Even Caltrain has joined the feed and prefaces its updates with an "O," to denote "official," although officials from the agency rarely post for fear of ruining the feed's informality, said spokeswoman Christine Dunn.

The page is maintained by riders, who must receive a code from Pina that enables them to post, which filters out spam and potential issues with the feed. Pina has only had to e-mail three users about problems over their tweets.

Dunn said Caltrain has explored starting its own Twitter feed but has no plans to do so. BART officials maintain a feed at twitter.com/SFBart. to post delay updates, provide news and answer rider questions.

Caltrain has no automatic notification service, so officials must decide whether to update riders on a case-by-case basis. As a result, officials typically provide updates only after major disruptions, such as on-track fatalities, Dunn said.

But riders frequently post shorter delays that often affect whether passengers get to work or home on time, plus other updates such as "A/C out," "keys found" and even "dead body on tracks." The updates typically include time, train number and closest station.

"It's like using social networking to work around a flaw in the system for Caltrain," said Samuel Hamner, who checks the Twitter feed before his commute on Caltrain from San Francisco to Palo Alto.

Hamner said originally he only joined Twitter to receive Caltrain updates, so he could decide how to get to work each morning.

"There's been a couple mornings where I wake up and there's been an accident and a train broke down and instead of having a delay of up to an hour, I'll just drive," Hamner said.

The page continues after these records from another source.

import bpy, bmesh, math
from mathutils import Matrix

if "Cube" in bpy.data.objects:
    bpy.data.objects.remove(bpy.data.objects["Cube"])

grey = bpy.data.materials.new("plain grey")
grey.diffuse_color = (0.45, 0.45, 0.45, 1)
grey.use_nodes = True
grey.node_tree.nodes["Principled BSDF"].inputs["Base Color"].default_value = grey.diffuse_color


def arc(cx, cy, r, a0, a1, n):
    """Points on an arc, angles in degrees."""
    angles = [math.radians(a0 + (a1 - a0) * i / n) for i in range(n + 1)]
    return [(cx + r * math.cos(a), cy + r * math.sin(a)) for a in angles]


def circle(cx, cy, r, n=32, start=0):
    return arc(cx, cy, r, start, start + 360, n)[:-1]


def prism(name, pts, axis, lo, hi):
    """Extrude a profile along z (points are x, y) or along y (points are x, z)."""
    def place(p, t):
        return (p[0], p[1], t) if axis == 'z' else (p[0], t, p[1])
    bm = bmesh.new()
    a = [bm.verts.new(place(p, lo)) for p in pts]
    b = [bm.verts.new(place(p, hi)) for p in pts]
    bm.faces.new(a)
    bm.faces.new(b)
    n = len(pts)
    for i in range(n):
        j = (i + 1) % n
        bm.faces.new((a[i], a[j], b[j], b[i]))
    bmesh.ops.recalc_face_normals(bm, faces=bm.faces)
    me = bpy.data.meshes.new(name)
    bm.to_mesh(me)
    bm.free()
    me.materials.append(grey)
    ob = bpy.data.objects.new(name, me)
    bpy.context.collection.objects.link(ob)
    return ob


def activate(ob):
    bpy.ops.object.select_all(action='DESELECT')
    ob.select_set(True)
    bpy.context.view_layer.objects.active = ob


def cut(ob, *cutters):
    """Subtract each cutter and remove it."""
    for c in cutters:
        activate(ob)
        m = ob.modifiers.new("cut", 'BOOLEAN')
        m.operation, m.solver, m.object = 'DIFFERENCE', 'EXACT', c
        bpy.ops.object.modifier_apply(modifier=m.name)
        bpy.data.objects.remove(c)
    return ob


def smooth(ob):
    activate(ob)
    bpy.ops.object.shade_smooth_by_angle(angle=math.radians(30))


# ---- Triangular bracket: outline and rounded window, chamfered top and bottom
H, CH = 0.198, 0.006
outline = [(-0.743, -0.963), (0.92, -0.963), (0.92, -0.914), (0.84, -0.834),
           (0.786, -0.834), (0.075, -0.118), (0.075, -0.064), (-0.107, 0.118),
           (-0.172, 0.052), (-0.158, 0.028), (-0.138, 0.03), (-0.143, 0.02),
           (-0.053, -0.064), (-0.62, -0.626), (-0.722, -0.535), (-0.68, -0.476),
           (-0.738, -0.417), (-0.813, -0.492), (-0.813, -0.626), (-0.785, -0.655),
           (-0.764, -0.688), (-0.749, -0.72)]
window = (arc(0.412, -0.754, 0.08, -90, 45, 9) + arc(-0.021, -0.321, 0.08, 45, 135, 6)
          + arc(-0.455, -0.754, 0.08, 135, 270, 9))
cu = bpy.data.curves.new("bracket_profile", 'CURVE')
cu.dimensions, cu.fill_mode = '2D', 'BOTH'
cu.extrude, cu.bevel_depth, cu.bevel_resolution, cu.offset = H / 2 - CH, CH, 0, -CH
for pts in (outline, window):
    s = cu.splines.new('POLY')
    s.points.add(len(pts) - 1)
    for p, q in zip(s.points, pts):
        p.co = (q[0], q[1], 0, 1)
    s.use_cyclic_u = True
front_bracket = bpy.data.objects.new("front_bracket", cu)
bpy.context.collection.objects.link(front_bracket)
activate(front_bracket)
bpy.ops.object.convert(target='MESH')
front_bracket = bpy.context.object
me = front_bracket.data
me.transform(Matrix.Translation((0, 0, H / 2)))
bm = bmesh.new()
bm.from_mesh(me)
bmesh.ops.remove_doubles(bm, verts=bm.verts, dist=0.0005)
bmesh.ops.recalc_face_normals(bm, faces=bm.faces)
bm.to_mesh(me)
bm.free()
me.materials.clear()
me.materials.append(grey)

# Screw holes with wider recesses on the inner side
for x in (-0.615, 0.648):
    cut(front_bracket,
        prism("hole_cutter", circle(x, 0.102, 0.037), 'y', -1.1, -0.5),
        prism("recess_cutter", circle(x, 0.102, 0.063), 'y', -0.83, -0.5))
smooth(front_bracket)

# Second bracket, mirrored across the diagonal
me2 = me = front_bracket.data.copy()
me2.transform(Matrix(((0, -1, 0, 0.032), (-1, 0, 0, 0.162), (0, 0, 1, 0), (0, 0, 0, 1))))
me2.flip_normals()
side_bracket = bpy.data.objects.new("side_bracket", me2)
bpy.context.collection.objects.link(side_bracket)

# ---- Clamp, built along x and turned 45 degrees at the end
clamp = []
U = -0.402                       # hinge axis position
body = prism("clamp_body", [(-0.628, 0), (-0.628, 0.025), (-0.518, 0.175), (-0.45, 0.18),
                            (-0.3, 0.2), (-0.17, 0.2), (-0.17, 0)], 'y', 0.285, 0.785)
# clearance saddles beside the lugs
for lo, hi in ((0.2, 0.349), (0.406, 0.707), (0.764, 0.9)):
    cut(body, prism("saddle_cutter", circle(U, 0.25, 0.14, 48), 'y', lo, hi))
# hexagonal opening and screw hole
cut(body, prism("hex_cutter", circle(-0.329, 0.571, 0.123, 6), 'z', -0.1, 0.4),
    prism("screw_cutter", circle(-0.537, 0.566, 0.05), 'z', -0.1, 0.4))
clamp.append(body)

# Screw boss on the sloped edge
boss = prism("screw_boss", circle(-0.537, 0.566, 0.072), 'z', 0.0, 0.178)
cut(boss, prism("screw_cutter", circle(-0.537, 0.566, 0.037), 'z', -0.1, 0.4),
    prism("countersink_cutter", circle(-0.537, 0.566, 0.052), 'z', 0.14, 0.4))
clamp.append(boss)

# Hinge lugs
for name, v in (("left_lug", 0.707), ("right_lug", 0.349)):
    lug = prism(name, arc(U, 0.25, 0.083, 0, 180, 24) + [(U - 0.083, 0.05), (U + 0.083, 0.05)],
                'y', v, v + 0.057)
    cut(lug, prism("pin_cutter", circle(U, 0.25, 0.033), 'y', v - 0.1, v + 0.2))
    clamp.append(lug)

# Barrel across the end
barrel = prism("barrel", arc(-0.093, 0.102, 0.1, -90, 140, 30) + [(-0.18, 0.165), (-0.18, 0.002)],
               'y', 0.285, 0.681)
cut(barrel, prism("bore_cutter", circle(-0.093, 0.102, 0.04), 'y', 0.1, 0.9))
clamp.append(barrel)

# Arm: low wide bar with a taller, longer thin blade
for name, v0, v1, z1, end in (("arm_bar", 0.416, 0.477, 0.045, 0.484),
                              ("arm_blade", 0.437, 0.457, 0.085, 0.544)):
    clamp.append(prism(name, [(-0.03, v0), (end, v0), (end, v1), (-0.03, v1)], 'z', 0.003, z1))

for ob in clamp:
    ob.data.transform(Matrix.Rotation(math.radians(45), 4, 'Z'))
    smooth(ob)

The most powerful element of the feed may be its immediacy. Caltrain Deputy CEO Chuck Harvey, while at a SamTrans citizens advisory committee meeting in June, first learned of a death on the tracks when a committee member received an update from the Twitter feed, Pina said.